-------- Data supplied

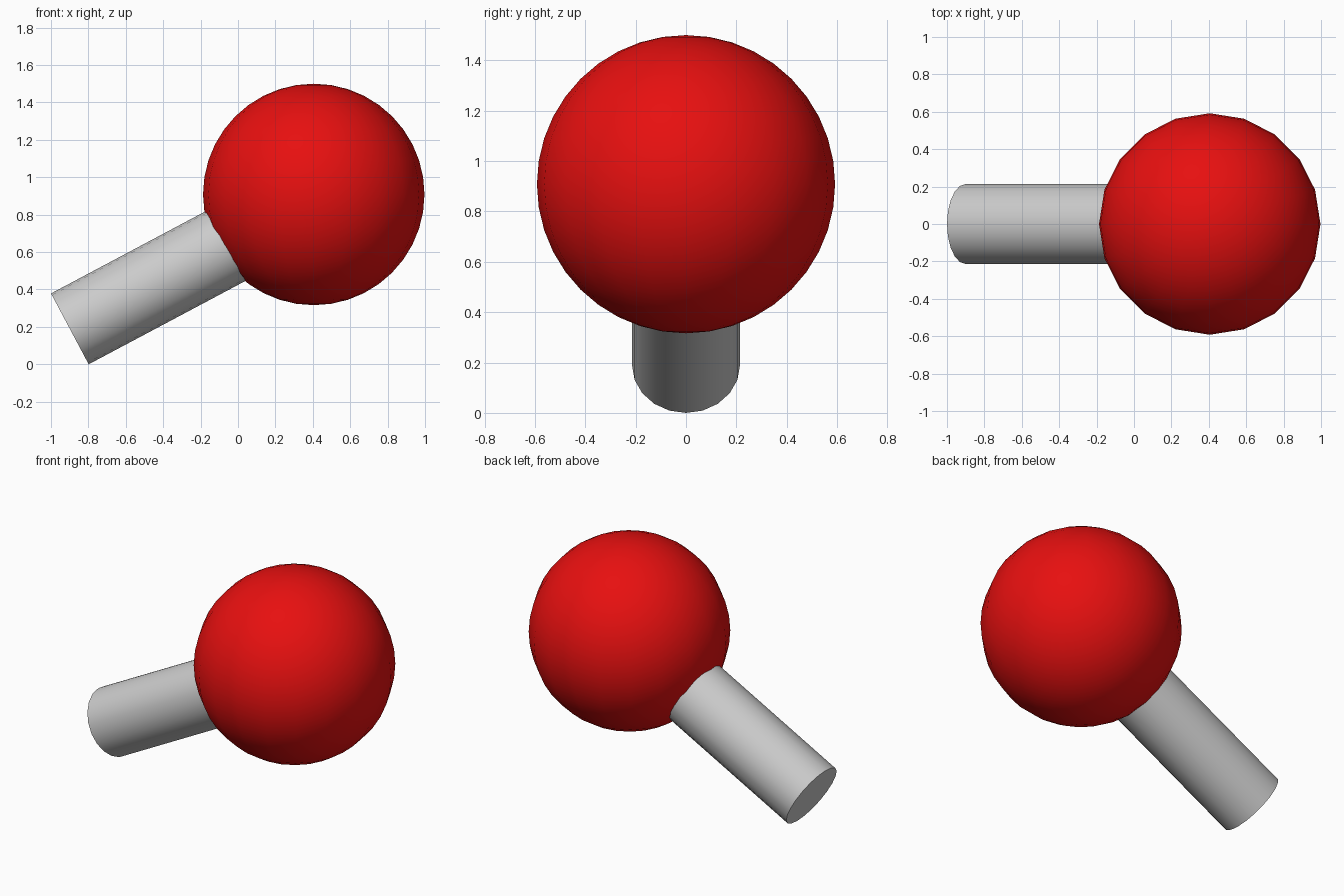
import bpy
from math import radians, sin, cos

if "Cube" in bpy.data.objects:
    bpy.data.objects.remove(bpy.data.objects["Cube"])

TILT = radians(28)


def smooth(obj):
    bpy.ops.object.shade_smooth_by_angle(angle=radians(40))
    return obj


# red ball head
bpy.ops.mesh.primitive_uv_sphere_add(segments=20, ring_count=20, radius=0.592,
                                     location=(0.405, 0, 0.908))
ball = smooth(bpy.context.object)
ball.name = "ball"
red = bpy.data.materials.new("red")
red.diffuse_color = (0.8, 0.005, 0.005, 1)
red.use_nodes = True
red.node_tree.nodes["Principled BSDF"].inputs["Base Color"].default_value = red.diffuse_color
ball.data.materials.append(red)

# grey tilted rod, running from its free end into the ball
length, radius = 1.2, 0.2145
base_x, base_z = -0.899, 0.1893
bpy.ops.mesh.primitive_cylinder_add(
    vertices=20, radius=radius, depth=length,
    location=(base_x + cos(TILT) * length / 2, 0, base_z + sin(TILT) * length / 2),
    rotation=(0, radians(90) - TILT, 0))
rod = smooth(bpy.context.object)
rod.name = "rod"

----------------

▸ **Exercise goal**
Please set down each line of the data above exactly as written, without the pictures.

▸ **Problem solution**
import bpy
from math import radians, sin, cos

if "Cube" in bpy.data.objects:
    bpy.data.objects.remove(bpy.data.objects["Cube"])

TILT = radians(28)


def smooth(obj):
    bpy.ops.object.shade_smooth_by_angle(angle=radians(40))
    return obj


# red ball head
bpy.ops.mesh.primitive_uv_sphere_add(segments=20, ring_count=20, radius=0.592,
                                     location=(0.405, 0, 0.908))
ball = smooth(bpy.context.object)
ball.name = "ball"
red = bpy.data.materials.new("red")
red.diffuse_color = (0.8, 0.005, 0.005, 1)
red.use_nodes = True
red.node_tree.nodes["Principled BSDF"].inputs["Base Color"].default_value = red.diffuse_color
ball.data.materials.append(red)

# grey tilted rod, running from its free end into the ball
length, radius = 1.2, 0.2145
base_x, base_z = -0.899, 0.1893
bpy.ops.mesh.primitive_cylinder_add(
    vertices=20, radius=radius, depth=length,
    location=(base_x + cos(TILT) * length / 2, 0, base_z + sin(TILT) * length / 2),
    rotation=(0, radians(90) - TILT, 0))
rod = smooth(bpy.context.object)
rod.name = "rod"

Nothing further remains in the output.